By Andrew Visper email@example.com
Africa is set to become the cannabinoid production centre of the world, the world’s top medical cannabis growers, a group of researchers, scientists and entrepreneurs said on Monday.
“Africa will become the cannabinoid production centre of the world,” Jordan Curl, cultivation and extraction specialist at Israeli Cannabis research and investment firm Ican told more than 500 delegates at the CannaTech conference in Cape Town.
The African cannabis and associated products market is expected to be worth $7.1 billion (R104.35bn) by 2023, according to a report by London-based industry body Prohibition Partners.
With abundant land, a large labour force and an ideal climate for cannabis cultivation, investors have been keen to scout out the continent, and particularly Southern Africa.
Africa offers growers comparatively clean soil, little pollution and many high-quality strains of CBD, one of the most abundant cannabinoids found in hemp,
ideally positioning the continent for global exports, according to Curl.
“The EU is in turn likely to become one of the biggest retail market spaces, because there is mass demand for CBD, but lack of infrastructure to grow and extract,” Curl said.

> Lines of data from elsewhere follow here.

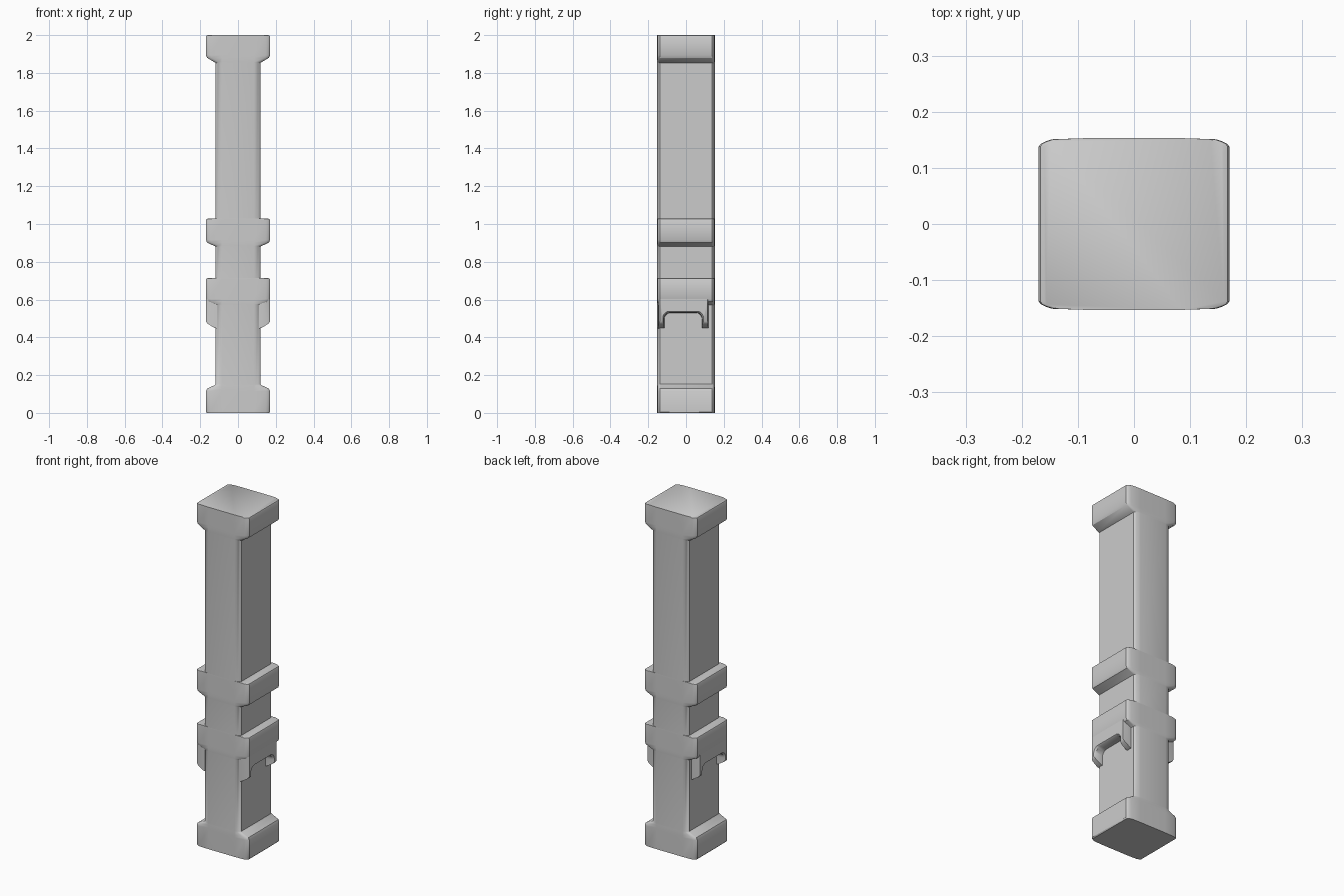
import bpy, bmesh, math

if "Cube" in bpy.data.objects:
    bpy.data.objects.remove(bpy.data.objects["Cube"])


def finish(name, bm):
    bmesh.ops.recalc_face_normals(bm, faces=bm.faces[:])
    mesh = bpy.data.meshes.new(name)
    bm.to_mesh(mesh)
    bm.free()
    obj = bpy.data.objects.new(name, mesh)
    bpy.context.collection.objects.link(obj)
    bpy.ops.object.select_all(action='DESELECT')
    obj.select_set(True)
    bpy.context.view_layer.objects.active = obj
    bpy.ops.object.shade_smooth_by_angle(angle=math.radians(35))
    return obj


def bridge(bm, a, b):
    n = len(a)
    for i in range(n):
        bm.faces.new((a[i], a[(i + 1) % n], b[(i + 1) % n], b[i]))


def section(w):
    """Rounded rectangle of half width w, slightly bowed front and back."""
    q = [(w, 0.138), (w - 0.004, 0.143), (w - 0.012, 0.147),
         (w - 0.024, 0.151), (0.085, 0.153)]
    half = q + [(-x, y) for x, y in reversed(q)]
    return half + [(-x, -y) for x, y in half]


SHAFT, WIDE = 0.118, 0.17


def collar(bottom, edge, top):
    """Flat-topped ledge, sloping back to the shaft underneath."""
    return [(bottom, SHAFT), (bottom + 0.004, SHAFT + 0.008),
            (edge - 0.008, WIDE - 0.006), (edge + 0.006, WIDE),
            (top - 0.008, WIDE), (top - 0.002, WIDE - 0.003),
            (top, WIDE - 0.01)]


# Pillar: one loft running through base, collars and cap
rings = [(0, WIDE - 0.005), (0.006, WIDE), (0.115, WIDE), (0.128, WIDE - 0.006),
         (0.146, SHAFT + 0.008), (0.152, SHAFT)]
rings += collar(0.57, 0.598, 0.713) + [(0.713, SHAFT)]
rings += collar(0.88, 0.91, 1.028) + [(1.028, SHAFT)]
rings += collar(1.853, 1.888, 2.0)
bm = bmesh.new()
loops = [[bm.verts.new((x, y, z)) for x, y in section(w)] for z, w in rings]
for a, b in zip(loops, loops[1:]):
    bridge(bm, a, b)
bm.faces.new(loops[0])
bm.faces.new(loops[-1])
finish("pillar", bm)


# Side brackets: arched plates hanging below the lower collar
def arch(grow, foot, front):
    y0, y1, top, r = -0.115 - grow, 0.085 + grow, 0.53 + grow, 0.035
    pts = [(front, 0.604), (front, foot), (y0, foot)]
    for cy, start in ((y0 + r, 180), (y1 - r, 90)):
        for k in range(6):
            t = math.radians(start - 18 * k)
            pts.append((cy + r * math.cos(t), top - r + r * math.sin(t)))
    return pts + [(y1, foot), (0.118 - grow * 0.4, foot), (0.118 - grow * 0.4, 0.604)]


bm = bmesh.new()
layers = [(0.11, 0, 0.447, -0.148), (0.125, 0, 0.45, -0.148),
          (0.161, 0.002, 0.472, -0.145), (WIDE, 0.008, 0.485, -0.138)]
loops = [[bm.verts.new((x, y, z)) for y, z in arch(g, f, fr)]
         for x, g, f, fr in layers]
for a, b in zip(loops, loops[1:]):
    bridge(bm, a, b)
bm.faces.new(loops[0])
bm.faces.new(loops[-1])
bracket = finish("side_brackets", bm)
bracket.modifiers.new("Mirror", 'MIRROR').use_axis[0] = True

South Africa is leading Africa’s entry into the global market together with neighbouring Lesotho and Zimbabwe, having recently granted licences to grow and export legal medical cannabis.

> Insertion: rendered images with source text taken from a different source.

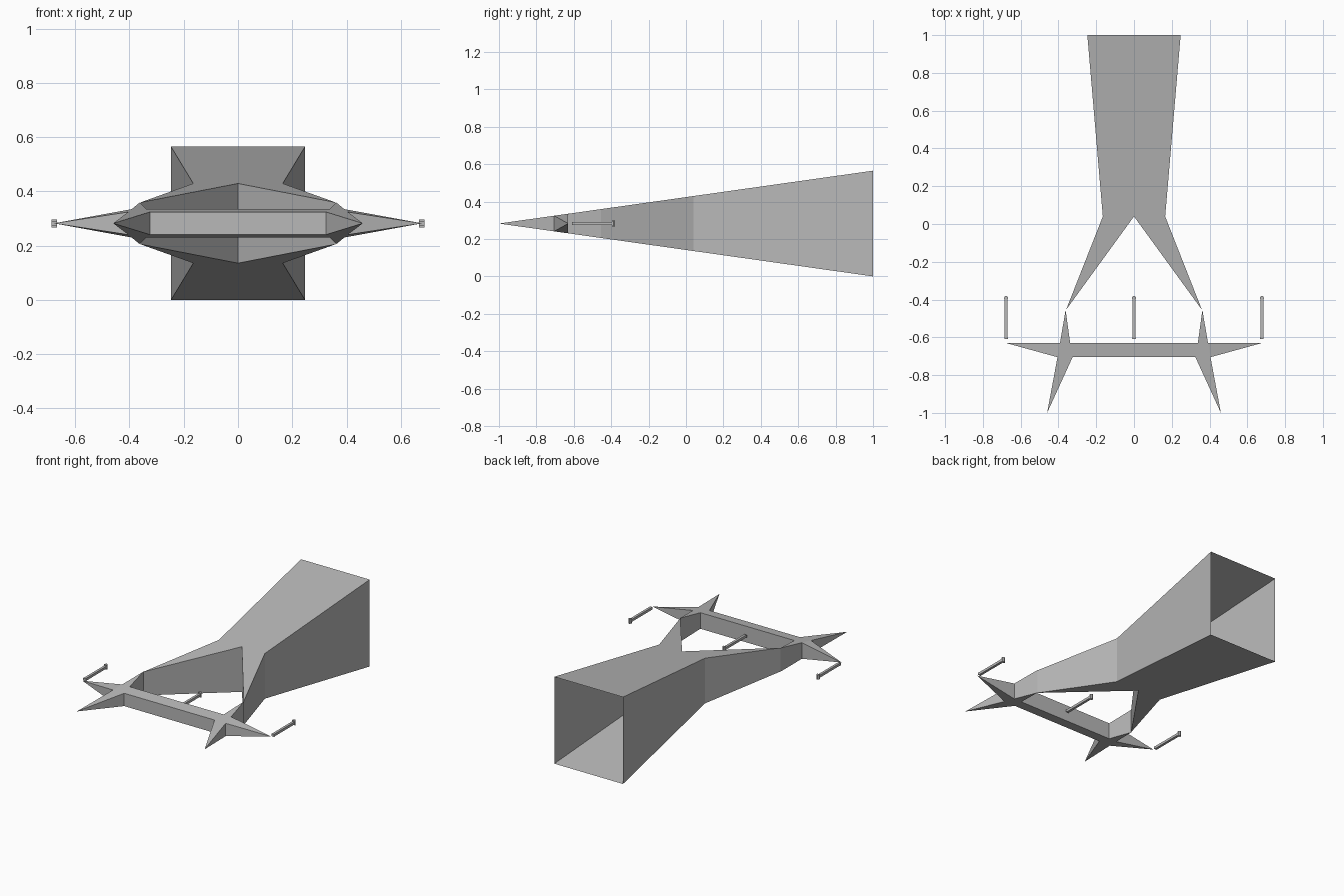
import bpy
import bmesh

if "Cube" in bpy.data.objects:
    bpy.data.objects.remove(bpy.data.objects["Cube"], do_unlink=True)

MID = 0.2825          # height of the horizontal symmetry plane
SLOPE = MID / 2       # the whole craft is one long wedge


def make_material(name, value):
    mat = bpy.data.materials.new(name)
    mat.use_nodes = True
    colour = (value, value, value, 1)
    mat.diffuse_color = colour
    mat.node_tree.nodes["Principled BSDF"].inputs["Base Color"].default_value = colour
    return mat


GREY = make_material("hull grey", 0.48)


def finish(name, bm):
    bmesh.ops.remove_doubles(bm, verts=bm.verts, dist=0.0005)
    bmesh.ops.recalc_face_normals(bm, faces=bm.faces)
    mesh = bpy.data.meshes.new(name)
    bm.to_mesh(mesh)
    bm.free()
    mesh.materials.append(GREY)
    obj = bpy.data.objects.new(name, mesh)
    bpy.context.collection.objects.link(obj)
    return obj


def half_height(y):
    return SLOPE * (y + 1)


def wedge(name, half_outline, open_back=False):
    """Mirror a half outline in x and give it sloping top and bottom faces."""
    outline = half_outline + [(-x, y) for x, y in reversed(half_outline) if x > 0]
    bm = bmesh.new()
    top = [bm.verts.new((x, y, MID + half_height(y))) for x, y in outline]
    low = [bm.verts.new((x, y, MID - half_height(y))) for x, y in outline]
    bm.faces.new(top)
    bm.faces.new(low[::-1])
    for i, (x, y) in enumerate(outline):
        j = (i + 1) % len(outline)
        if open_back and y == 1 and outline[j][1] == 1:
            continue
        bm.faces.new((top[i], low[i], low[j], top[j]))
    return finish(name, bm)


# Hollow main hull, open at the back, with a forked nose
wedge("main_hull", [(0, 0.04), (0.36, -0.455), (0.165, 0.04), (0.247, 1)],
      open_back=True)

# Front frame: crossbar, forward spikes and rear struts
wedge("front_frame", [(0, -0.705), (0.325, -0.705), (0.46, -1), (0.405, -0.705),
                      (0.392, -0.63), (0.362, -0.455), (0.338, -0.63), (0, -0.63)])


# Side wings tapering to points
def wing(name, side):
    bm = bmesh.new()
    root = [bm.verts.new((side * x, y, MID + s * half_height(y)))
            for x, y, s in [(0.405, -0.705, 1), (0.392, -0.63, 1),
                            (0.392, -0.63, -1), (0.405, -0.705, -1)]]
    tip = bm.verts.new((side * 0.678, -0.63, MID))
    for i in range(4):
        bm.faces.new((root[i], root[(i + 1) % 4], tip))
    finish(name, bm)


# Thin floating rods with a small flange at the back
def rod(name, x):
    profile = [(-0.61, 0.010, 0.008), (-0.598, 0.008, 0.008), (-0.396, 0.008, 0.008),
               (-0.396, 0.010, 0.015), (-0.388, 0.010, 0.015), (-0.38, 0.004, 0.015)]
    bm = bmesh.new()
    rings = [[bm.verts.new((x + sx * w, y, MID + sz * h))
              for sx, sz in [(-1, -1), (1, -1), (1, 1), (-1, 1)]]
             for y, w, h in profile]
    for a, b in zip(rings, rings[1:]):
        for i in range(4):
            j = (i + 1) % 4
            bm.faces.new((a[i], a[j], b[j], b[i]))
    bm.faces.new(rings[0])
    bm.faces.new(rings[-1])
    finish(name, bm)


for label, side in (("left", 1), ("right", -1)):
    wing(label + "_wing", side)
    rod(label + "_rod", side * 0.677)
rod("middle_rod", 0)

A number of other nations, including Swaziland, Uganda and Malawi, are currently examining legalising cannabis cultivation for medical or industrial applications.
Cannabis has the potential to become the “real green revolution” in Africa, where cannabis growing has a rich, if often vilified, century-old history, said Dr Daniel Tumwine, a doctor who assists Uganda’s government in establishing legislation and licensing.